Every gun was inspected and tested after being finished so again I would instead opt for the accessories. After all a gun without powder is useless.
It's hard to pin this on the blacksmith though. One way of doing that would be to temper with some of the black powder. If the powder is more powerful it might explode the barrel of the gun. This also happened with poorly crafted barrels. If too many barrels explode the blame will be put on whoever made the powder though.
Upside: if the gun explodes you also take out a soldier at the same time
Complexity of fixing it: an exploded barrel can't be fixed
Source: lots of people have tried shooting antique firearms but they used modern powder. Modern powder is more powerful and explodes old guns.
Gun barrels are fixed to the wood by (most of the time) two splints and one two three screws. All of the screws are in the back next to the lock while the splints are placed along the length of the barrel.
Pull out those splints and all the strain is put on the screws. They are relatively small and sometimes go missing on their own. It could either be that the blacksmith forgot them in the first place or made them too thin so they fell out.
Complexity of fixing it: quick fix
Source: So many old weapons missing the splints.
Bolts and Screws
Sabotage: guns, some swords, some armor
Screw them in extremely tight so there is more pressure on the screw. This might snap off the head or damage the thread if there is some fault in the material already.
Damage the slot so it can't be used properly anymore. This usually happens by accident when fixing something but it could also be done on purpose.
Upside: soldiers don't usually touch the screws so any damage to them would only be noticed by a blacksmith who would then know that the one previously handling the object was an idiot who didn't use a fitting screwdriver - discredit the blacksmith among his peers!
Downside: mangled screws are only a problem once you want to fix the object because it has another problem
Complexity of fixing it: very annoying reasonable fix

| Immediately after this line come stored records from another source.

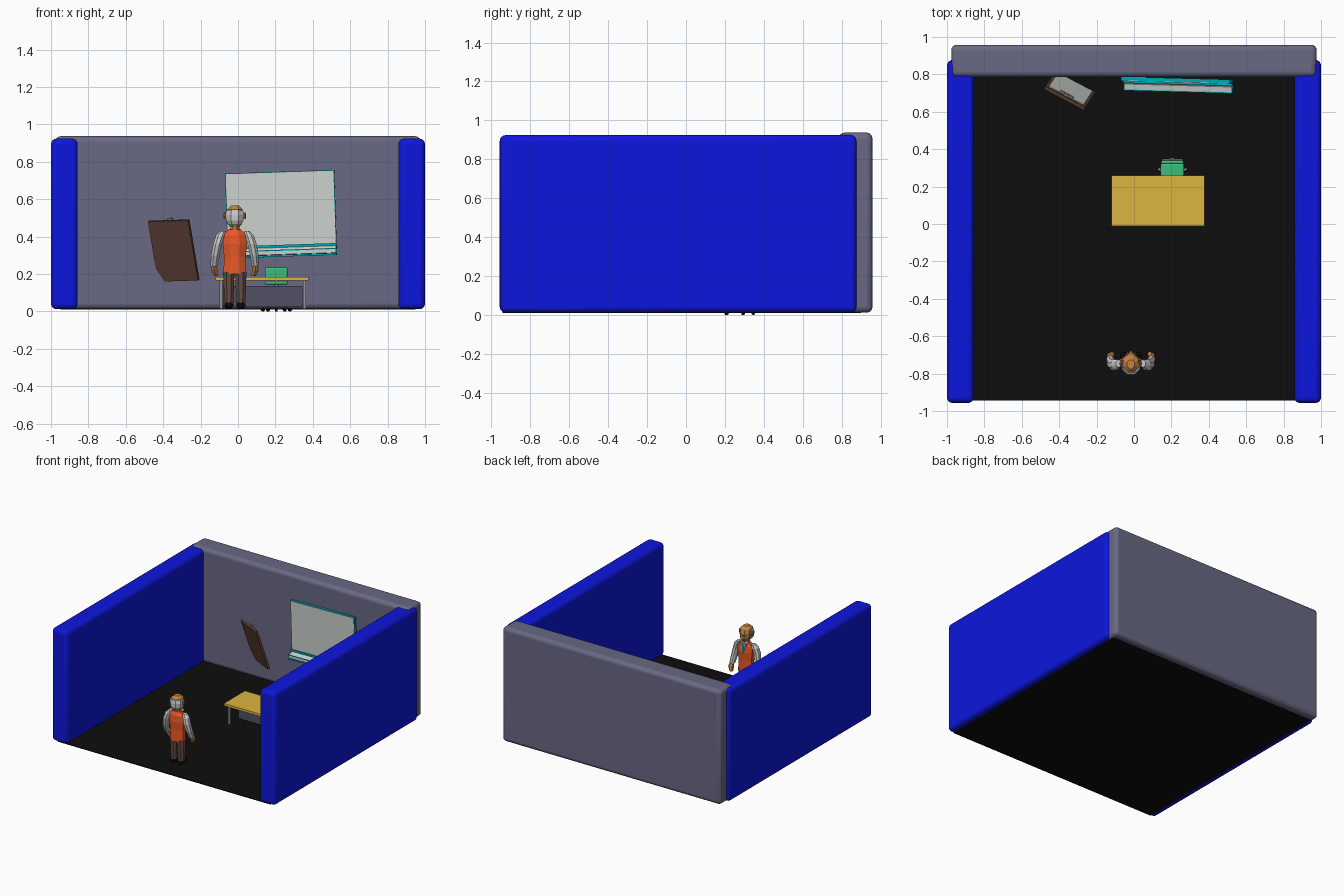
import bpy, bmesh
from math import pi, sin, cos, radians
from mathutils import Matrix, Vector

if "Cube" in bpy.data.objects:
    bpy.data.objects.remove(bpy.data.objects["Cube"])

I = Matrix.Identity(4)


def mat(name, *c):
    m = bpy.data.materials.new(name)
    m.diffuse_color = (*c, 1)
    m.use_nodes = True
    m.node_tree.nodes["Principled BSDF"].inputs["Base Color"].default_value = m.diffuse_color
    return m


BLUE = mat("blue", .004, .008, .72)
WALL = mat("slate", .14, .14, .23)
BLACK = mat("black", .004, .004, .004)
YELLOW = mat("yellow", .73, .46, .05)
GREEN = mat("green", .05, .5, .2)
PANEL = mat("panel_grey", .08, .08, .13)
STEEL = mat("steel", .3, .3, .32)
LIGHT = mat("light_grey", .6, .64, .61)
CYAN = mat("cyan", .0, .4, .46)
BROWN = mat("brown", .11, .05, .035)
TROUSER = mat("trouser_brown", .14, .075, .055)
SKIN = mat("skin", .55, .22, .05)
ORANGE = mat("orange", .85, .1, .02)
HAIR = mat("pale_grey", .55, .55, .55)


def finish(name, bm, m, M=I, bevel=0, seg=4):
    me = bpy.data.meshes.new(name)
    bmesh.ops.recalc_face_normals(bm, faces=bm.faces)
    bm.to_mesh(me)
    bm.free()
    me.transform(M)
    me.materials.append(m)
    ob = bpy.data.objects.new(name, me)
    bpy.context.collection.objects.link(ob)
    if bevel:
        b = ob.modifiers.new("bevel", 'BEVEL')
        b.width, b.segments = bevel, seg
        bpy.context.view_layer.objects.active = ob
        ob.select_set(True)
        bpy.ops.object.shade_smooth_by_angle(angle=radians(35))
        ob.select_set(False)
    return ob


def box(name, x, y, z, m, M=I, bevel=0, seg=4):
    bm = bmesh.new()
    bmesh.ops.create_cube(bm, size=1)
    for v in bm.verts:
        v.co = [a[0] + (c + .5) * (a[1] - a[0]) for a, c in zip((x, y, z), v.co)]
    return finish(name, bm, m, M, bevel, seg)


def loft(name, rings, m, n=8, M=I):
    """Capped stack of horizontal ellipses: (x, y, z, rx, ry)."""
    bm = bmesh.new()
    loops = [[bm.verts.new((x + rx * cos(2 * pi * (i + .5) / n), y + ry * sin(2 * pi * (i + .5) / n), z))
              for i in range(n)] for x, y, z, rx, ry in rings]
    for a, b in zip(loops, loops[1:]):
        for i in range(n):
            bm.faces.new((a[i], a[(i + 1) % n], b[(i + 1) % n], b[i]))
    bm.faces.new(loops[0])
    bm.faces.new(loops[-1])
    return finish(name, bm, m, M)


def prism(name, pts, axis, d, m, M=I):
    """Extrude a 2D outline: axis 'x' uses (y, z), axis 'y' uses (x, z)."""
    bm = bmesh.new()
    f = bm.faces.new([bm.verts.new((d[0], *p) if axis == 'x' else (p[0], d[0], p[1])) for p in pts])
    r = bmesh.ops.extrude_face_region(bm, geom=[f])
    vs = [v for v in r['geom'] if isinstance(v, bmesh.types.BMVert)]
    t = d[1] - d[0]
    bmesh.ops.translate(bm, verts=vs, vec=(t, 0, 0) if axis == 'x' else (0, t, 0))
    return finish(name, bm, m, M)


# Room shell
for s, side in ((-1, "left"), (1, "right")):
    box(side + "_wall", sorted((s * .857, s * 1.0)), (-.957, .877), (.012, .924), BLUE, bevel=.03)
box("back_wall", (-.977, .977), (.785, .958), (.012, .937), WALL, bevel=.03)
box("floor", (-.95, .95), (-.943, .9), (.01, .016), BLACK)

# Desk
box("desk_top", (-.12, .377), (-.01, .26), (.166, .185), YELLOW)
box("desk_modesty_panel", (-.08, .345), (.12, .13), (.025, .135), PANEL)
for x in (-.09, .355):
    box("desk_side_rail", (x - .007, x + .007), (.01, .24), (.154, .166), STEEL)
    for y in (.02, .23):
        box("desk_leg", (x - .008, x + .008), (y - .008, y + .008), (.015, .16), STEEL)

# Office chair
CX, CY = .205, .27
box("chair_seat", (CX - .062, CX + .062), (.205, .325), (.144, .164), GREEN, bevel=.009, seg=3)
box("chair_back", (CX - .06, CX + .06), (.32, .34), (.168, .236), GREEN, bevel=.009, seg=3)
box("chair_back_support", (CX - .012, CX + .012), (.343, .352), (.13, .215), STEEL)
box("chair_back_bracket", (CX - .055, CX + .055), (.34, .347), (.195, .205), STEEL)
box("chair_seat_support", (CX - .012, CX + .012), (CY, .352), (.13, .14), STEEL)
loft("chair_post", [(CX, CY, .022, .012, .012), (CX, CY, .07, .01, .01),
                    (CX, CY, .07, .007, .007), (CX, CY, .144, .007, .007)], STEEL, 12)
for i in range(5):
    R = Matrix.Translation((CX, CY, 0)) @ Matrix.Rotation(2 * pi * i / 5 + pi / 2, 4, 'Z')
    box("chair_base_arm", (0, .082), (-.006, .006), (.02, .03), STEEL, R)
    bm = bmesh.new()
    bmesh.ops.create_cone(bm, cap_ends=True, segments=12, radius1=.01, radius2=.01, depth=.012,
                          matrix=Matrix.Translation((.076, 0, .01)) @ Matrix.Rotation(pi / 2, 4, 'X'))
    finish("chair_caster", bm, BLACK, R)

# Whiteboard, hung slightly crooked
B = (Matrix.Translation((.23, .768, .52)) @ Matrix.Rotation(radians(-1.6), 4, 'Z')
     @ Matrix.Rotation(radians(-1.9), 4, 'Y'))
box("board_frame", (-.292, .292), (-.008, .012), (-.227, .227), CYAN, B)
box("board_surface", (-.288, .288), (-.012, .0), (-.223, .223), LIGHT, B)
prism("board_tray", [(-.01, -.172), (-.03, -.19), (-.058, -.196), (-.058, -.215), (-.01, -.222)],
      'x', (-.288, .288), LIGHT, B)
box("tray_back_strip", (-.292, .292), (-.022, -.008), (-.178, -.164), CYAN, B)
box("tray_front_lip", (-.292, .292), (-.062, -.056), (-.196, -.19), CYAN, B)
box("tray_bottom_strip", (-.292, .292), (-.062, -.01), (-.227, -.217), CYAN, B)

# Clipboard leaning into the back wall, paper side up and away
u = Vector((.215, -.113, .007)).normalized()
v = Vector((-.065, -.076, .32))
v = (v - u * v.dot(u)).normalized()
n = v.cross(u)
C = Matrix((u, v, n)).transposed().to_4x4()
if C.determinant() < 0:
    pass
C.translation = Vector((-.346, .709, .324))
box("clipboard", (-.121, .121), (-.168, .168), (-.004, .014), BROWN, C)
box("clipboard_paper", (-.105, .105), (-.152, .15), (.014, .018), LIGHT, C)
box("clipboard_clip", (-.04, .04), (.13, .158), (.017, .026), STEEL, C)
box("clipboard_clip_tab", (-.015, .015), (.15, .176), (.02, .03), STEEL, C)

# Person facing the board (+y)
P = Matrix.Translation((-.017, -.745, 0))
loft("vest", [(0, 0, .2, .066, .042), (0, 0, .29, .062, .042), (0, 0, .36, .07, .047),
              (0, 0, .41, .066, .043), (0, 0, .437, .036, .03)], ORANGE, 8, P)
loft("neck", [(0, 0, .42, .026, .028), (0, 0, .475, .026, .03)], SKIN, 8, P)
loft("head", [(0, .005, .452, .028, .034), (0, .003, .475, .044, .048), (0, 0, .515, .05, .056),
              (0, -.003, .545, .045, .05), (0, -.005, .566, .022, .026)], SKIN, 8, P)
loft("hair", [(0, -.012, .462, .038, .04), (0, -.014, .485, .05, .05), (0, -.014, .515, .055, .051),
              (0, -.013, .543, .047, .047)], HAIR, 8, P)
prism("nose", [(.05, .495), (.067, .495), (.05, .52)], 'x', (-.007, .007), SKIN, P)
prism("moustache", [(-.024, .478), (.024, .478), (.012, .492), (-.012, .492)], 'y', (.03, .057), HAIR, P)
prism("shirt_front", [(0, .35), (.026, .43), (-.026, .43)], 'y', (.02, .047), HAIR, P)
prism("tie", [(0, .355), (.01, .375), (.006, .425), (-.006, .425), (-.01, .375)], 'y', (.02, .05), CYAN, P)
for s in (-1, 1):
    loft("arm", [(s * .064, 0, .43, .016, .02), (s * .078, -.006, .405, .026, .03),
                 (s * .092, -.01, .36, .026, .032), (s * .104, 0, .3, .025, .03),
                 (s * .111, .02, .24, .021, .024)], HAIR, 8, P)
    loft("hand", [(s * .11, .024, .245, .016, .019), (s * .11, .036, .222, .02, .024),
                  (s * .1, .046, .19, .014, .018)], SKIN, 6, P)
    loft("leg", [(s * .032, 0, .045, .026, .03), (s * .032, 0, .12, .029, .032),
                 (s * .032, 0, .21, .033, .037)], TROUSER, 8, P)
    box("shoe", sorted((s * .008, s * .056)), (-.03, .058), (.016, .05), BLACK, P, .01, 1)
    box("ear", sorted((s * .048, s * .06)), (-.012, .01), (.495, .53), SKIN, P, .004, 1)
    prism("collar", [(s * .004, .425), (s * .026, .412), (s * .03, .44), (s * .014, .446)],
          'y', (.0, .04), LIGHT, P)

Source: If the slot of a screw is mangled we actually have to fit a screwdriver to it so we can get the screw out
Sabotage: swords, guns, armor
Mix swords and scabbards so they don't fit properly anymore. Same with armor parts like the front and back of a suit of armor.
With guns it's even easier because soldiers had to make their own bullets. All of that equipment is handmade and fitted to the barrel - switch it up with another and they don't fit properly anymore.
Also if you take two guns and switch out their locks it might even render the gun completely useless. There is a small hole in the barrel right were the pan on the lock is. When firing this is were the spark from the powder on the pan goes through to ignite the powder in the barrel. Because no two guns are exactly the same the small hole might be off or even covered by the pan if the wrong lock is fixed to the barrel.
If confronted about it the blacksmith himself will probably realise what happened but it's something you can't really prove. There are no serial numbers to show which parts belong together and to a layman they all look the same.
Some of these will be harder to pull off than others and some have the added benefit of annoying the army blacksmith who has to fix it.
All of these equipment failures would probably happen anyway so with your sabotage you are just going to increase the frequency. Of course if suddenly everything goes wrong all at once people will get suspicious especially if the blacksmith has always delivered quality work before.
None of these are particularly big but all of them show a lack of attention or skill if they happen to fairly new weapons.
So even though the blades and plates this blacksmith makes are actually pretty good he will earn a reputation of not taking care of details and slacking with the unglamorous parts.